The study, Shifting the Lens: A De-Risking Toolkit for Impact Investment, was published in January by Bank of America Merrill Lynch and Bridges Ventures. It states that concerns around risk were deterring many mainstream investors from pursuing impact-centred strategies.
In June last year, impact investment – which is often referred to as social or social impact investment – received a boost when David Cameron said it had the power to tackle some of the most difficult social problems we are facing today.
This latest report argues that by adjusting the risk involved with impact investments, the sector will become more accessible to a wider range of investors. Separate research from ethical bank Triodos found that 3 million investors could consider this strategy in 2014.
Clara Barby, head of impact at Bridges Venture, said, “One way to reduce the sense of risk is to wait for impact investment strategies to prove themselves, but we don’t have time – some societal challenges that impact investments can address are too urgent.
“By clarifying some of the key risks and exploring features that will mitigate them, we hope that more investors can participate in the market and more impact-driven organisations can access the capital they need.”
One of the de-risk features the report identifies is bundling. Bundled products offer asset owners the opportunity to buy a single product that is compromised of two or more different underlying investments. This means that intermediaries can create a range of investments that are of the same asset class but exposure is in sufficiently different sectors or geographies.
Another mitigation tool is impact evidence. A product with impact evidence has a defined impact strategy, and worked collaboratively to track progress against the expectations set. Sir Ronald Cohen, widely regarded as a founding father of social impact investment, described the ability to measure social outcomes from investment as “breakthrough thinking” at an event in October last year.
The other ways to de-risk listed in the report were: downsize protection, track record, liquidity, technical assistance, and placement and distribution.
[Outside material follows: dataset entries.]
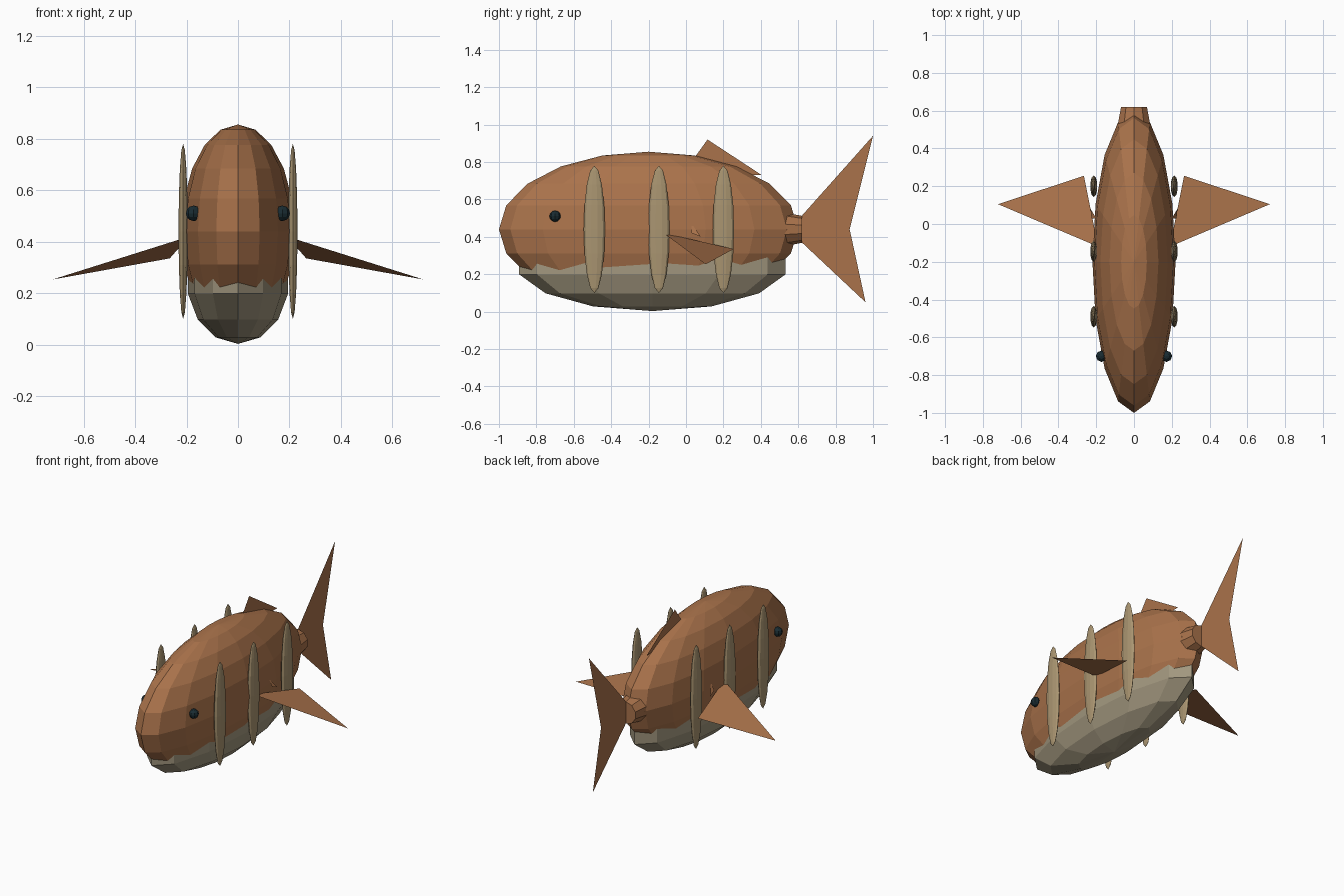
import bpy
import bmesh
from mathutils import Matrix, Vector

if "Cube" in bpy.data.objects:
    bpy.data.objects.remove(bpy.data.objects["Cube"])


def material(name, rgb):
    m = bpy.data.materials.new(name)
    m.diffuse_color = (*rgb, 1)
    m.use_nodes = True
    m.node_tree.nodes["Principled BSDF"].inputs["Base Color"].default_value = m.diffuse_color
    return m


BROWN = material("brown skin", (0.40, 0.17, 0.07))
BELLY = material("pale belly", (0.36, 0.31, 0.21))
CREAM = material("cream rib", (0.40, 0.30, 0.165))
DARK = material("dark eye", (0.01, 0.025, 0.032))


def finish(name, bm, mat):
    mesh = bpy.data.meshes.new(name)
    bm.to_mesh(mesh)
    bm.free()
    mesh.materials.append(mat)
    obj = bpy.data.objects.new(name, mesh)
    bpy.context.collection.objects.link(obj)
    return obj


def ellipsoid(name, centre, radii, segments, rings, mat):
    bm = bmesh.new()
    bmesh.ops.create_uvsphere(bm, u_segments=segments, v_segments=rings, radius=1,
                              matrix=Matrix.Translation(centre) @ Matrix.Diagonal((*radii, 1)))
    return finish(name, bm, mat)


def sheet(name, faces, mat):
    bm = bmesh.new()
    for points in faces:
        bm.faces.new([bm.verts.new(p) for p in points])
    bmesh.ops.remove_doubles(bm, verts=bm.verts[:], dist=1e-5)
    return finish(name, bm, mat)


# Faceted body with a lower belly shell
ellipsoid("body", (0, -0.2, 0.44), (0.22, 0.8, 0.415), 16, 10, BROWN)
ellipsoid("belly", (0, -0.18, 0.255), (0.2, 0.73, 0.252), 12, 7, BELLY)

# Tapered tail stub
bm = bmesh.new()
bmesh.ops.create_cone(bm, cap_ends=True, segments=10, radius1=0.105, radius2=0.072, depth=0.17,
                      matrix=Matrix.Translation((0, 0.535, 0.44)) @ Matrix.Rotation(-1.570796, 4, 'X'))
finish("tail_stub", bm, BROWN)

# Flat tail and back fins
root, notch = (0, 0.55, 0.435), (0, 0.875, 0.44)
sheet("tail_fin", [[root, notch, (0, 1.0, 0.94)],
                   [root, (0, 0.96, 0.05), notch]], BROWN)
sheet("back_fin", [[(0, 0.0, 0.76), (0, 0.3, 0.73), (0, 0.405, 0.73), (0, 0.115, 0.92)]], BROWN)

# Paired parts on both sides
for side, s in (("right", 1), ("left", -1)):
    ellipsoid(side + "_eye", (s * 0.172, -0.7, 0.51), (0.03, 0.03, 0.03), 8, 6, DARK)
    for i, y in enumerate((-0.49, -0.145, 0.2)):
        ellipsoid(f"{side}_rib_{i + 1}", (s * 0.213, y, 0.44), (0.019, 0.057, 0.34), 10, 8, CREAM)
    fin = [(0.19, -0.12, 0.42), (0.72, 0.105, 0.253), (0.265, 0.255, 0.335)]
    nub = [(0.2, 0.03, 0.47), (0.225, 0.03, 0.42), (0.23, 0.08, 0.4)]
    faces = [[Vector((s * x, y, z)) for x, y, z in f[::s]] for f in (fin, nub)]
    sheet(side + "_side_fin", faces, BROWN)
The report includes a catalogue of products from a range of providers, including the Ecology Building Society, Threadneedle and Triodos, which investors interested in impact investing could use to identify potential opportunities and risks.